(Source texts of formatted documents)
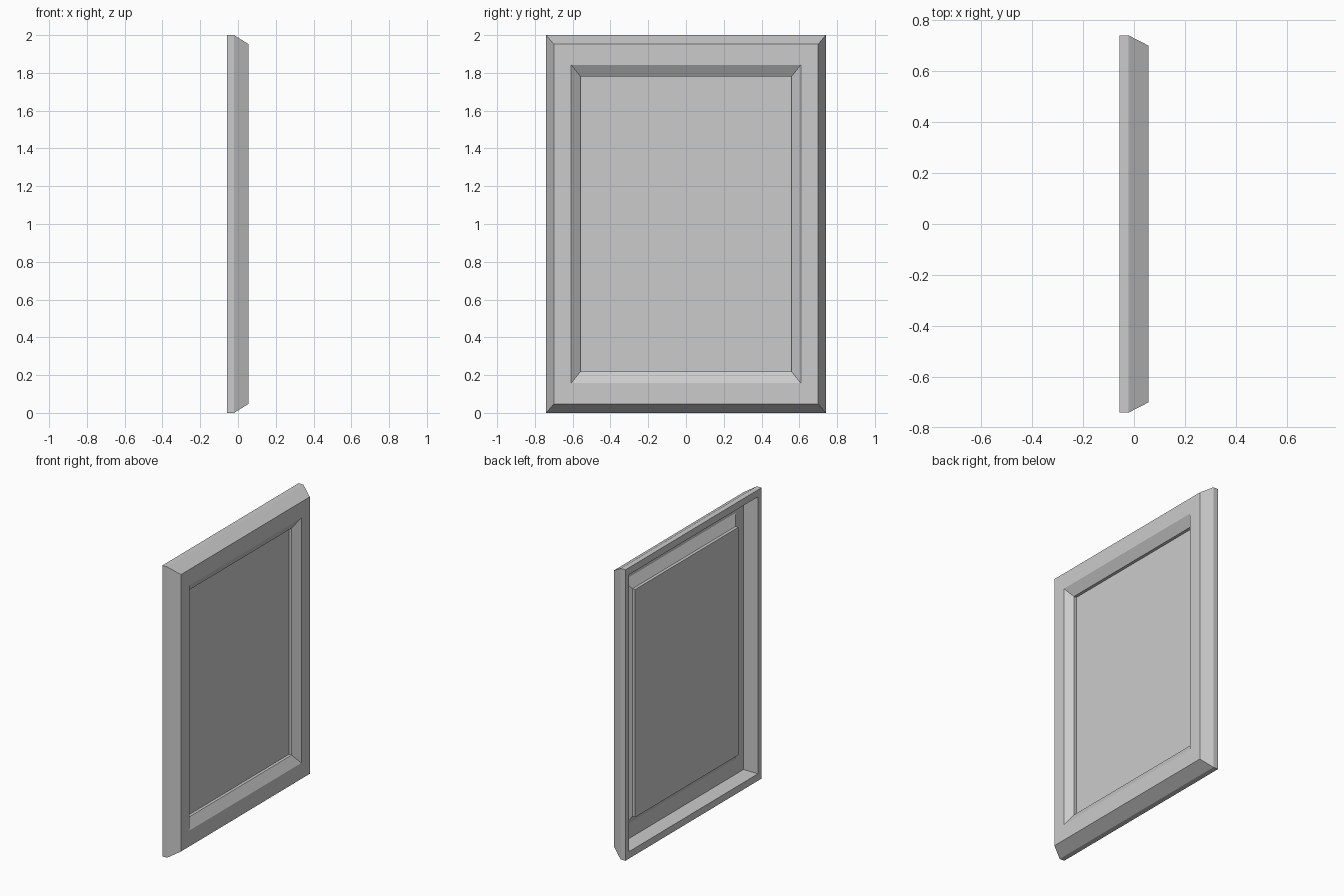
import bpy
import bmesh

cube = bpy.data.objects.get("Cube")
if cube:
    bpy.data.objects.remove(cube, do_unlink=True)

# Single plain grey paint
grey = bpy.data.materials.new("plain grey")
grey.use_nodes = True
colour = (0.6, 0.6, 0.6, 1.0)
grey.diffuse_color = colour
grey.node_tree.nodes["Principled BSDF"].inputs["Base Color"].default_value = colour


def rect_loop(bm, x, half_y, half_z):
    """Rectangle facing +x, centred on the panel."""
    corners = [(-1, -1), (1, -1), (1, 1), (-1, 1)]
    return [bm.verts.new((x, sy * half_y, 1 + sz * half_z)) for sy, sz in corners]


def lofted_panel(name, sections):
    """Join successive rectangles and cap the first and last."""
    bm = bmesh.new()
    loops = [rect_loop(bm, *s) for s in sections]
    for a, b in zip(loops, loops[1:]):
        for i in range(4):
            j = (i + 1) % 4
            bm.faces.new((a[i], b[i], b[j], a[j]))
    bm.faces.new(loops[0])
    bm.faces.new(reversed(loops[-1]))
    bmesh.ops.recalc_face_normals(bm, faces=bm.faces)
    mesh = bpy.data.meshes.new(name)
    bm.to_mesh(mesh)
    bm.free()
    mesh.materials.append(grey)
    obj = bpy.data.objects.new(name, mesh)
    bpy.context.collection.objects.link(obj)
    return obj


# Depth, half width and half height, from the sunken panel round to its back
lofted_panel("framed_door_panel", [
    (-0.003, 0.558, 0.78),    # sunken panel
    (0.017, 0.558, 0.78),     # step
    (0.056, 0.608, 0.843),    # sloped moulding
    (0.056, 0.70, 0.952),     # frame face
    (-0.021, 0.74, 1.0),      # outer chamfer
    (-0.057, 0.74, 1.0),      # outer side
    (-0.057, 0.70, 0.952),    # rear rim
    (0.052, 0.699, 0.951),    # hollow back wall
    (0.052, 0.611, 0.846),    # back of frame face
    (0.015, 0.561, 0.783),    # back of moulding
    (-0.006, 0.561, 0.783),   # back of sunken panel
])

### [Task requirements]
Line by line, write out the records above exactly, skipping the pictures.

### [Worked solution]
import bpy
import bmesh

cube = bpy.data.objects.get("Cube")
if cube:
    bpy.data.objects.remove(cube, do_unlink=True)

# Single plain grey paint
grey = bpy.data.materials.new("plain grey")
grey.use_nodes = True
colour = (0.6, 0.6, 0.6, 1.0)
grey.diffuse_color = colour
grey.node_tree.nodes["Principled BSDF"].inputs["Base Color"].default_value = colour


def rect_loop(bm, x, half_y, half_z):
    """Rectangle facing +x, centred on the panel."""
    corners = [(-1, -1), (1, -1), (1, 1), (-1, 1)]
    return [bm.verts.new((x, sy * half_y, 1 + sz * half_z)) for sy, sz in corners]


def lofted_panel(name, sections):
    """Join successive rectangles and cap the first and last."""
    bm = bmesh.new()
    loops = [rect_loop(bm, *s) for s in sections]
    for a, b in zip(loops, loops[1:]):
        for i in range(4):
            j = (i + 1) % 4
            bm.faces.new((a[i], b[i], b[j], a[j]))
    bm.faces.new(loops[0])
    bm.faces.new(reversed(loops[-1]))
    bmesh.ops.recalc_face_normals(bm, faces=bm.faces)
    mesh = bpy.data.meshes.new(name)
    bm.to_mesh(mesh)
    bm.free()
    mesh.materials.append(grey)
    obj = bpy.data.objects.new(name, mesh)
    bpy.context.collection.objects.link(obj)
    return obj


# Depth, half width and half height, from the sunken panel round to its back
lofted_panel("framed_door_panel", [
    (-0.003, 0.558, 0.78),    # sunken panel
    (0.017, 0.558, 0.78),     # step
    (0.056, 0.608, 0.843),    # sloped moulding
    (0.056, 0.70, 0.952),     # frame face
    (-0.021, 0.74, 1.0),      # outer chamfer
    (-0.057, 0.74, 1.0),      # outer side
    (-0.057, 0.70, 0.952),    # rear rim
    (0.052, 0.699, 0.951),    # hollow back wall
    (0.052, 0.611, 0.846),    # back of frame face
    (0.015, 0.561, 0.783),    # back of moulding
    (-0.006, 0.561, 0.783),   # back of sunken panel
])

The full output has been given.